Interference is a property of light that can be observed when different sets of light waves mix together. Examples of interference include the rainbows you see in soap bubbles, the colorful spectrum of opals, and the shimmering colors of some bird feathers. In some regions of interference patterns, the waves of light are in phase, with matching peaks and troughs, creating bright zones. In other regions, they are out of phase, with opposing peaks and troughs, creating dim zones. There are a variety of ways to demonstrate interference, both as bright and dim regions, and as different colors representing the different wavelengths of light.
Interference results from overlapping waves. When two wave peaks (high points) meet, they combine into a larger wave. When a wave peak and a wave trough (low point) meet, the waves cancel each other out. The positions of peaks and troughs are called phases.
- shallow baking pan
- chopsticks or 2 pens and a rubberband, or a Y-shaped object
- some or all of the following: bubble solution, opal jewelry, feathers, two 20-cm-square pieces of cut window glass with edges finished. (A hardware store can cut glass to order.
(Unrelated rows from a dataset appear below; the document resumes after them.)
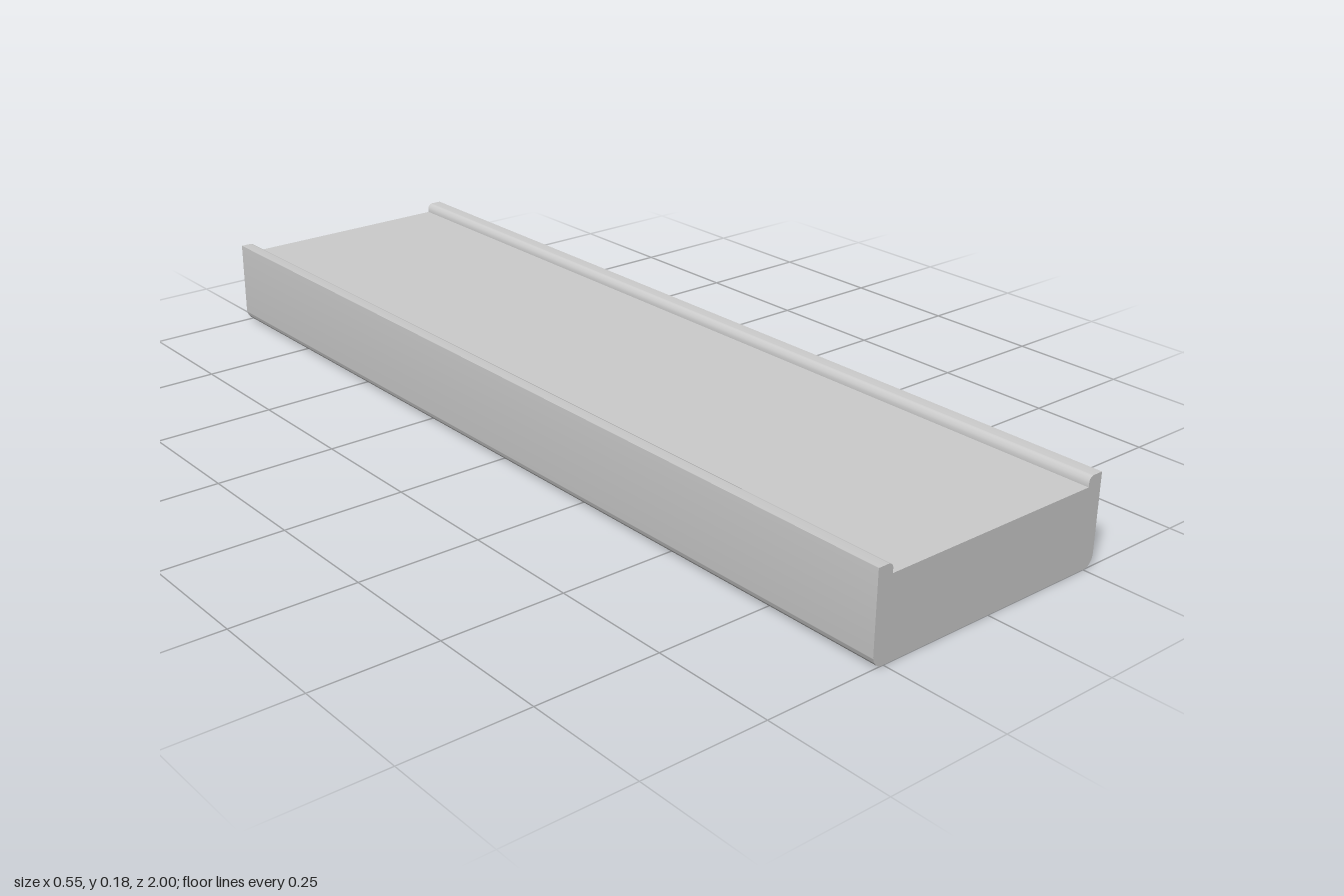
import * as THREE from 'three';
import { toCreasedNormals } from 'three/addons/utils/BufferGeometryUtils.js';

const W = 0.274;      // half width
const TOP = 0.181;    // top of the side lips
const DECK = 0.161;   // recessed top surface
const LIP = 0.241;    // inner face of the lips
const LENGTH = 2;

// Cross-section: flat deck between two raised lips, rounded lower edges
function crossSection() {
  const rx = 0.021, ry = 0.025, r = 0.011;
  const s = new THREE.Shape();
  s.moveTo(-W + rx, 0);
  s.lineTo(W - rx, 0);
  s.absellipse(W - rx, ry, rx, ry, -Math.PI / 2, 0, false, 0);
  s.lineTo(W, TOP);
  s.lineTo(LIP + r, TOP);
  s.absarc(LIP + r, TOP - r, r, Math.PI / 2, Math.PI, false);
  s.lineTo(LIP, DECK);
  s.lineTo(-LIP, DECK);
  s.lineTo(-LIP, TOP - r);
  s.absarc(-LIP - r, TOP - r, r, 0, Math.PI / 2, false);
  s.lineTo(-W, TOP);
  s.lineTo(-W, ry);
  s.absellipse(-W + rx, ry, rx, ry, Math.PI, Math.PI * 1.5, false, 0);
  return s;
}

export function createModel() {
  const group = new THREE.Group();
  group.name = 'lippedPlank';

  // Plank body, extruded along its length
  const geometry = new THREE.ExtrudeGeometry(crossSection(), {
    depth: LENGTH, bevelEnabled: false, curveSegments: 12,
  });
  geometry.translate(0, 0, -LENGTH / 2);
  const plank = new THREE.Mesh(
    toCreasedNormals(geometry, 0.6),
    new THREE.MeshStandardMaterial({ color: 0xcccccc }),
  );
  plank.name = 'plank';
  group.add(plank);
  return group;
}
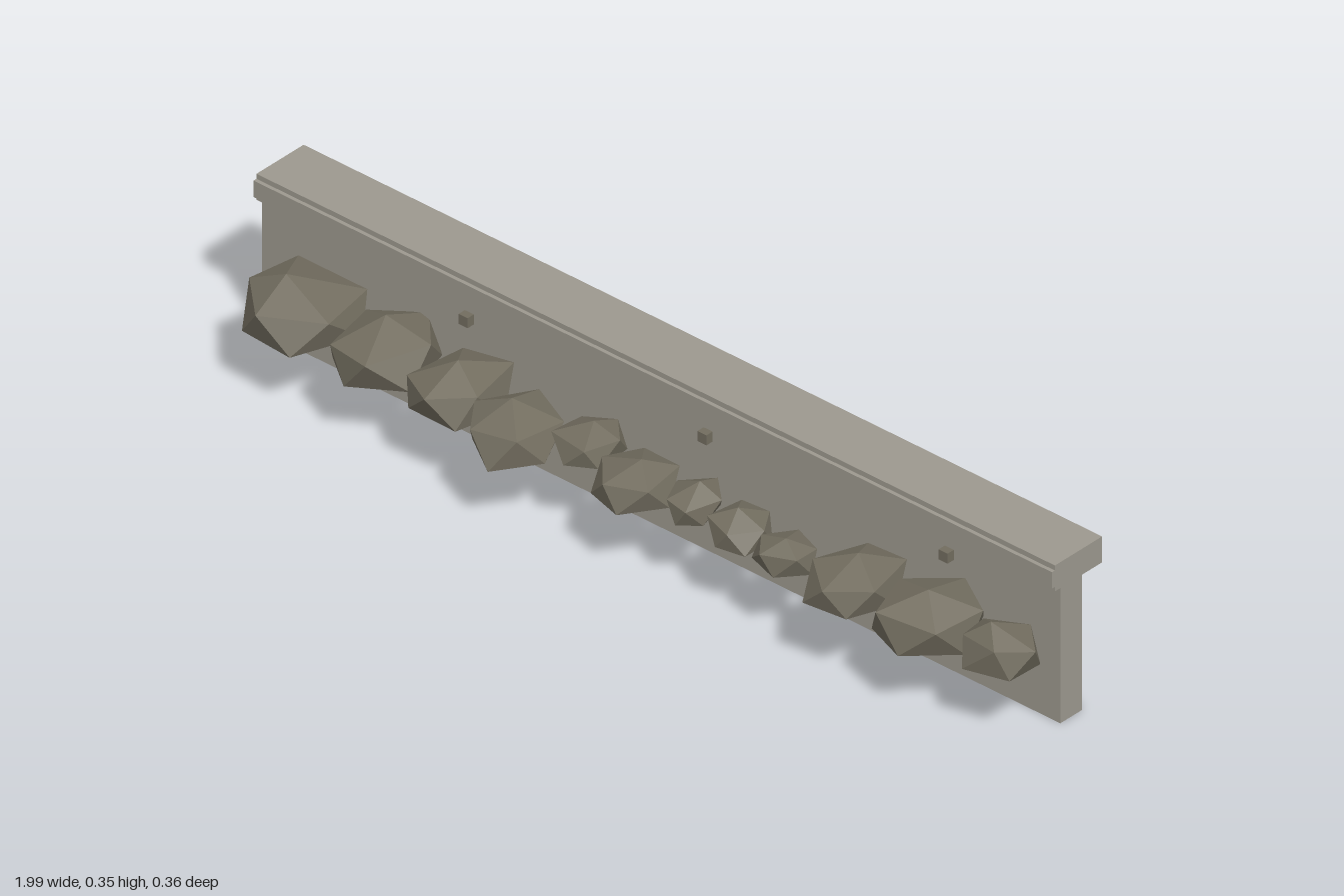
import * as THREE from 'three';
import { ConvexGeometry } from 'three/addons/geometries/ConvexGeometry.js';

const X0 = -1, X1 = 0.963;

// Wall and coping cross-section as [z, y], from the front foot over the top to the rear
const PROFILE = [
  [-0.065, 0], [-0.065, 0.297], [-0.05, 0.297], [-0.05, 0.307], [-0.042, 0.307],
  [-0.042, 0.343], [-0.05, 0.343], [-0.05, 0.354], [-0.18, 0.354], [-0.18, 0.297], [-0.125, 0.297],
];

// Boulders: x min, x max, z min, z max, y min, y max, turn
const BOULDERS = [
  [-0.94, -0.705, -0.085, 0.15, 0.107, 0.253, 0.3],
  [-0.705, -0.515, -0.085, 0.135, 0.107, 0.245, 1.0],
  [-0.52, -0.335, -0.055, 0.15, 0.12, 0.246, 0.2],
  [-0.34, -0.16, -0.02, 0.18, 0.12, 0.246, 0.7],
  [-0.17, -0.05, -0.04, 0.1, 0.15, 0.235, 1.1],
  [-0.045, 0.115, -0.02, 0.14, 0.135, 0.235, 0.5],
  [0.105, 0.21, -0.025, 0.1, 0.145, 0.23, 0.9],
  [0.225, 0.34, -0.005, 0.105, 0.145, 0.23, 0.1],
  [0.34, 0.46, 0, 0.115, 0.145, 0.225, 0.6],
  [0.485, 0.645, -0.055, 0.145, 0.13, 0.252, 0.4],
  [0.645, 0.835, -0.06, 0.14, 0.12, 0.254, 0.8],
  [0.825, 0.99, -0.03, 0.1, 0.13, 0.245, 1.2],
];

let seed = 7;
function jitter(amount) {
  seed = (seed * 16807) % 2147483647;
  return (seed / 2147483647 - 0.5) * 2 * amount;
}

// Sweeps the open profile along the length of the wall
function sweepGeometry() {
  const pos = [];
  for (let i = 0; i < PROFILE.length - 1; i++) {
    const [za, ya] = PROFILE[i], [zb, yb] = PROFILE[i + 1];
    pos.push(X0, ya, za, X1, ya, za, X1, yb, zb);
    pos.push(X0, ya, za, X1, yb, zb, X0, yb, zb);
  }
  const g = new THREE.BufferGeometry();
  g.setAttribute('position', new THREE.Float32BufferAttribute(pos, 3));
  g.computeVertexNormals();
  return g;
}

// Two poles and two staggered rings of five, roughened and fitted to a box
function boulderGeometry([x0, x1, z0, z1, y0, y1, turn]) {
  const pts = [
    new THREE.Vector3(jitter(0.15), 1, jitter(0.15)),
    new THREE.Vector3(jitter(0.15), -1, jitter(0.15)),
  ];
  for (let i = 0; i < 10; i++) {
    const a = turn + (i * Math.PI) / 5 + jitter(0.14);
    const r = 0.9 + jitter(0.1);
    const y = (i % 2 ? -0.45 : 0.45) + jitter(0.1);
    pts.push(new THREE.Vector3(r * Math.cos(a), y, r * Math.sin(a)));
  }
  const box = new THREE.Box3().setFromPoints(pts);
  const lo = new THREE.Vector3(x0, y0, z0);
  const scale = new THREE.Vector3(x1, y1, z1).sub(lo).divide(box.getSize(new THREE.Vector3()));
  pts.forEach((p) => p.sub(box.min).multiply(scale).add(lo));
  return new ConvexGeometry(pts);
}

export function createModel() {
  const model = new THREE.Group();
  const concrete = new THREE.MeshStandardMaterial({ color: 0x9d998f, side: THREE.DoubleSide });
  concrete.name = 'pale concrete';
  const stone = new THREE.MeshStandardMaterial({ color: 0x726d5f, flatShading: true });
  stone.name = 'dark stone';

  const add = (name, geometry, material, parent = model) => {
    const mesh = new THREE.Mesh(geometry, material);
    mesh.name = name;
    parent.add(mesh);
    return mesh;
  };

  // Wall shell, open at the rear and underneath
  const wall = new THREE.Group();
  wall.name = 'wall';
  model.add(wall);
  add('wallAndCoping', sweepGeometry(), concrete, wall);

  // End plates
  const outline = [...PROFILE, [-0.125, 0]].map(([z, y]) => new THREE.Vector2(-z, y));
  const endGeometry = new THREE.ShapeGeometry(new THREE.Shape(outline));
  endGeometry.rotateY(Math.PI / 2);
  add('leftEnd', endGeometry, concrete, wall).position.x = X1;
  add('rightEnd', endGeometry, concrete, wall).position.x = X0;

  // Drain stubs under the coping
  for (const x of [-0.49, 0.097, 0.69]) {
    add('drainStub', new THREE.BoxGeometry(0.022, 0.022, 0.02), stone).position.set(x, 0.255, -0.058);
  }

  // Row of boulders along the front
  const row = new THREE.Group();
  row.name = 'boulders';
  model.add(row);
  for (const b of BOULDERS) add('boulder', boulderGeometry(b), stone, row);

  return model;
}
Ask them to sand the edges for you to make it safe to handle.)
- various light sources (bulbs, laser pointer, lab laser, ordinary flashlight, flashlight with lens)
- convex lens
- sheet of paper or dollar bill
- 2 stands with clamps
- white screen or wall
- discarded projector slides
- transparent tape
- black construction paper
- black spray paint
- one-hole paper punch
- leather punch
- ball bearing
- Fill a shallow pan with water. Fasten two chopsticks together with a rubber band to make a two-pronged disturbance source. Tap the water with the chopsticks (or tap two fingers, two pens, or a V-shaped object) and observe the patterns that result when waves from the two disturbances intersect. Where waves combine, you get larger waves (constructive interference). Where they cancel each other out, you get calm spots (destructive interference).
- Examine a variety of materials where optical interference causes patterns of light and dark, or colored patterns. You can examine soap bubbles, opals, and bird feathers. If you live near a marina, you can observe the water where a drop or two of oil has spilled from the boats—colored rainbows are emitted from the expanding layer of oil as it spreads across the surface. You can create optical interference patterns by sandwiching two thin, smooth plates of glass together. Aim a light source at them, and press them together. Shimmering rings of light and dark, with colored hues, become visible.
- Use two stands with clamps to set up a laser pointer so that its beam passes through a slit filter onto a white screen or wall. (You can make a slit filter with an old photographic slide. Cut out the plastic image, and tape two black paper rectangles in its place, close together, leaving a uniform slit running vertically down the middle.) In one of the great mysteries of light, the beam passing through the filter magically creates regions of light and dark called a diffraction pattern. Replace the slit filter with other types of filters: slits of different widths and shapes; holes of different sizes; a lens in front of a ball bearing.
- You can change certain variables in your setup to create a more formal experiment. Vary the light source to compare the differences between a laser pointer, a lab laser, an ordinary flashlight, a flashlight with a lens, and bulbs of different types. Or study the diffraction pattern on the screen as a function of distance between the laser and the filter, and/or the filter and the screen.
Vary the effect by creating a small gap between the plates at one edge, using a piece of paper or a dollar bill.
Alternatively, substitute a convex lens from an old pair of glasses or broken camera for one of the pieces of glass, and examine what happens when you press the lens against the glass.
To fashion filters with different holes, take some old, unneeded slides and darken them with black spray paint. Then punch different size holes in them, using thumbtacks, a paper punch, and a leather punch.
Awesome Experiments in Light and Sound by Michael Anthony Dispezio (New York: Sterling. 2000).
Making Waves: Finding Out about Rhythmic Motion (Boston Children's Museum Activity Book) by Bernie Zubrowski (New York: Morrow/Avon, 1994).
Warning is hereby given that not all Project Ideas are appropriate for all individuals or in all circumstances. Implementation of any Science Project Idea should be undertaken only in appropriate settings and with appropriate parental or other supervision. Reading and following the safety precautions of all materials used in a project is the sole responsibility of each individual. For further information, consult your state’s handbook of Science Safety.